#### Work instructions
No pictures, please. Output the lines from the start of the data through the line that contains "node = next(n", both included, exactly as they stand.

#### Data for the task
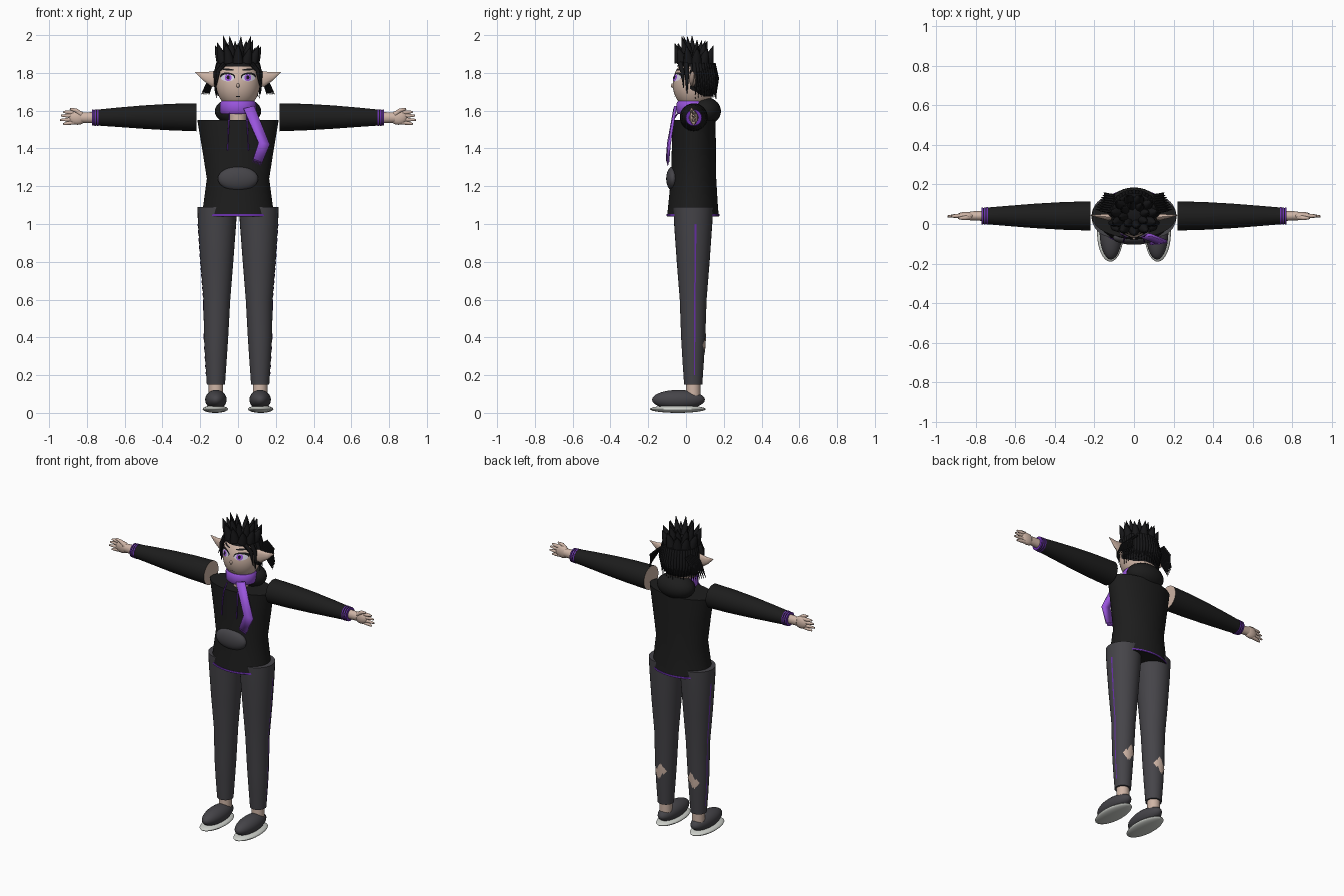
import bpy, bmesh, math, random
from mathutils import Vector, Matrix

random.seed(4)
cube = bpy.data.objects.get("Cube")
if cube:
    bpy.data.objects.remove(cube, do_unlink=True)


def material(name, r, g, b):
    m = bpy.data.materials.new(name)
    m.use_nodes = True
    m.diffuse_color = (r, g, b, 1)
    node = next(n for n in m.node_tree.nodes if n.type == 'BSDF_PRINCIPLED')
    node.inputs["Base Color"].default_value = (r, g, b, 1)
    node.inputs["Roughness"].default_value = 0.8
    return m


BLACK = material("black cloth", .012, .012, .012)
HAIR = material("hair black", .008, .008, .009)
GREY = material("charcoal grey", .06, .058, .066)
SKIN = material("skin", .62, .46, .38)
PURPLE = material("scarf purple", .32, .09, .72)
TRIM = material("trim purple", .14, .03, .4)
SOLE = material("sole white", .62, .64, .6)
EYE = material("eye white", .7, .66, .78)


def finish(name, bm, *mats, angle=0.8):
    bmesh.ops.recalc_face_normals(bm, faces=bm.faces)
    me = bpy.data.meshes.new(name)
    bm.to_mesh(me)
    bm.free()
    for m in mats:
        me.materials.append(m)
    me.shade_smooth()
    me.set_sharp_from_angle(angle=angle)
    ob = bpy.data.objects.new(name, me)
    bpy.context.collection.objects.link(ob)
    return ob


def skin_rings(bm, rings):
    """Bridge rings of points into a closed tube."""
    loops = [[bm.verts.new(p) for p in ring] for ring in rings]
    n = len(loops[0])
    for a, b in zip(loops, loops[1:]):
        for i in range(n):
            bm.faces.new((a[i], a[(i + 1) % n], b[(i + 1) % n], b[i]))
    return bm.faces.new(loops[0]), bm.faces.new(loops[-1])


def column(name, mat, sections, n=32):
    """Upright loft; section = z, centre x, centre y, radius x, radius y."""
    bm = bmesh.new()
    turn = [math.tau * i / n for i in range(n)]
    skin_rings(bm, [[(cx + rx * math.cos(a), cy + ry * math.sin(a), z) for a in turn]
                    for z, cx, cy, rx, ry in sections])
    return finish(name, bm, mat)


def blob(name, mat, centre, radii, n=28):
    bm = bmesh.new()
    bmesh.ops.create_uvsphere(bm, u_segments=n, v_segments=n // 2, radius=1,
                              matrix=Matrix.Translation(centre) @ Matrix.Diagonal((*radii, 1)))
    return finish(name, bm, mat)


def strand(bm, points, radii, n=8, flat=1.0):
    """Tapered tube along points; flat squashes it in y."""
    pts = [Vector(p) for p in points]
    rings = []
    for i, p in enumerate(pts):
        d = pts[min(i + 1, len(pts) - 1)] - pts[max(i - 1, 0)]
        q = d.to_track_quat('Z', 'Y')
        ring = []
        for k in range(n):
            a = math.tau * k / n
            v = q @ Vector((math.cos(a), math.sin(a), 0)) * radii[i]
            ring.append(p + Vector((v.x, v.y * flat, v.z)))
        rings.append(ring)
    return skin_rings(bm, rings)


# Hoodie body, hem trim, pocket and hood
column("hoodie_body", BLACK, [(1.04, 0, .037, .19, .137), (1.09, 0, .037, .185, .132),
                              (1.24, 0, .04, .165, .12), (1.4, 0, .042, .19, .117),
                              (1.55, 0, .042, .215, .113)], 48)
column("hem_trim", TRIM, [(1.042, 0, .037, .193, .14), (1.052, 0, .037, .192, .139)], 48)
blob("front_pocket", GREY, (0, -.07, 1.24), (.107, .035, .064))
blob("hood", BLACK, (0, .1, 1.597), (.123, .085, .075))
column("neck", SKIN, [(1.5, 0, .035, .047, .05), (1.66, 0, .035, .045, .047)])

# Scarf wrap and hanging tail
column("scarf_wrap", PURPLE, [(1.582, 0, .035, .086, .076), (1.592, 0, .035, .095, .085),
                              (1.64, 0, .035, .095, .085), (1.65, 0, .035, .088, .078)])
bm = bmesh.new()
edge = [((.03, -.06, 1.61), (.085, -.055, 1.625)), ((.108, -.093, 1.43), (.168, -.088, 1.42)),
        ((.08, -.1, 1.345), (.128, -.096, 1.325))]
rows = [[bm.verts.new(p) for p in pair] for pair in edge]
for a, b in zip(rows, rows[1:]):
    bm.faces.new((a[0], a[1], b[1], b[0]))
tail = finish("scarf_tail", bm, PURPLE)
thick = tail.modifiers.new("thickness", 'SOLIDIFY')
thick.thickness = .014
thick.offset = 0
bm = bmesh.new()
for i in range(7):
    top = Vector(edge[2][0]).lerp(Vector(edge[2][1]), (i + .5) / 7)
    strand(bm, [top, top + Vector((-.006, 0, -.018))], (.004, .002), 6)
finish("scarf_fringe", bm, PURPLE)

bm = bmesh.new()
for s in (-1, 1):
    strand(bm, [(s * .045, -.045, 1.585), (s * .048, -.075, 1.54),
                (s * .053, -.085, 1.47), (s * .053, -.09, 1.39)], (.004,) * 4, 6)
finish("drawstrings", bm, TRIM)

# Trouser profile: height, centre x, radius
LEG = [(.15, .117, .048), (.28, .117, .057), (.4, .116, .064), (.6, .112, .071),
       (.8, .112, .087), (1.0, .111, .101), (1.09, .11, .105)]


def leg_point(s, angle, z, lift=0):
    for (z0, x0, r0), (z1, x1, r1) in zip(LEG, LEG[1:]):
        if z <= z1:
            break
    t = (z - z0) / (z1 - z0)
    r = r0 + (r1 - r0) * t + lift
    return (s * (x0 + (x1 - x0) * t + r * math.sin(angle)), .038 + r * math.cos(angle), z)


for s, side in ((1, "left"), (-1, "right")):
    # Leg, outer stripe and torn patches on the calf
    column(side + "_trouser_leg", GREY, [(z, s * x, .038, r, r) for z, x, r in LEG])
    column(side + "_ankle", SKIN, [(.08, s * .117, .038, .038, .038),
                                   (.16, s * .117, .038, .038, .038)], 20)
    bm = bmesh.new()
    line = [[bm.verts.new(leg_point(s, 1.45 + d, .2 + .05 * i, .002)) for d in (-.05, .05)]
            for i in range(17)]
    for a, b in zip(line, line[1:]):
        bm.faces.new((a[0], a[1], b[1], b[0]))
    finish(side + "_side_stripe", bm, TRIM)
    bm = bmesh.new()
    for angle, z, w, h in ((0, .37, .36, .05), (-.4, .375, .3, .025), (.4, .36, .3, .028),
                           (.2, .345, .25, .03), (-.15, .395, .22, .03)):
        mid = bm.verts.new(leg_point(s, angle, z, .004))
        rim = [bm.verts.new(leg_point(s, angle + w * math.sin(k * math.pi / 4) * f,
                                      z + h * math.cos(k * math.pi / 4) * f, .003))
               for k in range(8) for f in [1 if k % 2 == 0 else .7]]
        for k in range(8):
            bm.faces.new((mid, rim[k], rim[(k + 1) % 8]))
    finish(side + "_calf_tear", bm, SKIN)

    # Shoe
    blob(side + "_shoe", GREY, (s * .117, -.04, .07), (.057, .14, .052))
    blob(side + "_sole", SOLE, (s * .12, -.043, .02), (.067, .148, .02))

    # Sleeve with skin inside the open shoulder end, and cuff bands
    bm = bmesh.new()
    ends = strand(bm, [(s * x, .041, z) for x, z in ((.22, 1.565), (.36, 1.566), (.5, 1.566),
                                                    (.64, 1.565), (.77, 1.563))],
                  (.074, .07, .062, .051, .04), 32)
    ends[0].material_index = 1
    finish(side + "_sleeve", bm, BLACK, SKIN)
    bm = bmesh.new()
    for x, r in ((.739, .0445), (.752, .0435), (.765, .0425)):
        strand(bm, [(s * x, .041, 1.563), (s * (x + .007), .041, 1.563)], (r, r), 32)
    finish(side + "_cuff_bands", bm, TRIM)

    # Hand
    bm = bmesh.new()
    strand(bm, [(s * .75, .041, 1.563), (s * .83, .041, 1.563)], (.03, .027), 16, .85)
    for z0, z1, x1 in ((.026, .031, .925), (.009, .011, .938), (-.009, -.012, .943),
                       (-.024, -.034, .925)):
        strand(bm, [(s * .86, .041, 1.563 + z0), (s * .9, .041, 1.563 + (z0 + z1) / 2),
                    (s * x1, .039, 1.563 + z1)], (.012, .0105, .005), 10)
    strand(bm, [(s * .83, .035, 1.58), (s * .86, .03, 1.603), (s * .89, .03, 1.609)],
           (.014, .011, .005), 10)
    finish(side + "_wrist_and_fingers", bm, SKIN)
    blob(side + "_palm", SKIN, (s * .85, .041, 1.563), (.047, .021, .038), 20)

    # Pointed ear
    bm = bmesh.new()
    strand(bm, [(s * .09, .035, 1.765), (s * .13, .035, 1.768), (s * .18, .04, 1.783),
                (s * .228, .045, 1.805)], (.03, .043, .022, .001), 12, .4)
    finish(side + "_ear", bm, SKIN)

# Head and facial features laid onto its surface
blob("head", SKIN, (0, .04, 1.74), (.115, .11, .135), 40)


def face_plate(name, mat, cx, cz, rx, rz, lift, tilt=0.0, n=24):
    bm = bmesh.new()

    def point(f, a):
        u, v = f * rx * math.cos(a), f * rz * math.sin(a)
        x = cx + u * math.cos(tilt) - v * math.sin(tilt)
        z = cz + u * math.sin(tilt) + v * math.cos(tilt)
        depth = 1 - (x / .115) ** 2 - ((z - 1.74) / .135) ** 2
        return bm.verts.new((x, .04 - .11 * math.sqrt(max(depth, 0)) - lift, z))
    turn = [math.tau * i / n for i in range(n)]
    inner, outer = ([point(f, a) for a in turn] for f in (.5, 1))
    bm.faces.new(inner)
    for i in range(n):
        j = (i + 1) % n
        bm.faces.new((inner[i], inner[j], outer[j], outer[i]))
    finish(name, bm, mat)


for s, side in ((1, "left"), (-1, "right")):
    face_plate(side + "_lash", HAIR, s * .055, 1.781, .04, .021, .002, s * .08)
    face_plate(side + "_eye", EYE, s * .055, 1.774, .035, .019, .004)
    face_plate(side + "_iris", PURPLE, s * .052, 1.775, .018, .018, .006)
    face_plate(side + "_pupil", HAIR, s * .052, 1.776, .008, .01, .008)
    face_plate(side + "_brow", HAIR, s * .056, 1.818, .035, .005, .003, s * .08)
face_plate("mouth", HAIR, 0, 1.675, .017, .0018, .003)
blob("nose", SKIN, (0, -.07, 1.733), (.008, .01, .012), 12)

# Hair cap, cut open over the face
bm = bmesh.new()
bmesh.ops.create_uvsphere(bm, u_segments=48, v_segments=32, radius=1,
                          matrix=Matrix.Translation((0, .05, 1.76)) @ Matrix.Diagonal((.122, .117, .135, 1)))
bmesh.ops.delete(bm, geom=[v for v in bm.verts if v.co.z < 1.67 or
                           (v.co.z < 1.832 and v.co.y < .02)], context='VERTS')
finish("hair_cap", bm, HAIR)

# Crown of spikes
bm = bmesh.new()
for count, base, reach, z0, z1, r in ((11, .085, .122, 1.855, 1.95, .03),
                                      (8, .05, .08, 1.87, 1.985, .026)):
    for i in range(count):
        a = math.tau * (i + .25) / count
        c, d = math.cos(a), math.sin(a)
        top = z1 + random.uniform(-.02, .015)
        strand(bm, [(base * c, .045 + base * d * .9, z0),
                    ((base + reach) / 2 * c, .045 + (base + reach) / 2 * d * .85, (z0 + top) / 2),
                    (reach * c, .045 + reach * d * .85, top)], (r, r * .65, .001))
finish("crown_spikes", bm, HAIR)

# Layered strands round the back, flared side strands and fringe locks
bm = bmesh.new()
for i in range(23):
    a = math.pi * i / 22
    c, d = math.cos(a), math.sin(a)
    strand(bm, [(.105 * c, .045 + .1 * d, 1.85), (.122 * c, .05 + .112 * d, 1.77),
                (.115 * c, .05 + .11 * d, 1.67 + random.uniform(-.01, .01))], (.012, .013, .002))
for s in (-1, 1):
    for i in range(8):
        y = .06 + .012 * i
        strand(bm, [(s * .1, y, 1.82), (s * .145, y + .006, 1.775),
                    (s * (.17 - .004 * i), y + .01, 1.73),
                    (s * (.195 - .006 * i), y + .015, 1.685)], (.008, .008, .006, .001), 6)
    strand(bm, [(s * .07, -.03, 1.85), (s * .105, -.02, 1.81), (s * .118, -.012, 1.72)],
           (.014, .012, .002))
    strand(bm, [(s * .095, 0, 1.85), (s * .118, .005, 1.8), (s * .12, .005, 1.69)],
           (.014, .013, .002))
finish("hair_strands", bm, HAIR)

#### Written response
import bpy, bmesh, math, random
from mathutils import Vector, Matrix

random.seed(4)
cube = bpy.data.objects.get("Cube")
if cube:
    bpy.data.objects.remove(cube, do_unlink=True)


def material(name, r, g, b):
    m = bpy.data.materials.new(name)
    m.use_nodes = True
    m.diffuse_color = (r, g, b, 1)
    node = next(n for n in m.node_tree.nodes if n.type == 'BSDF_PRINCIPLED')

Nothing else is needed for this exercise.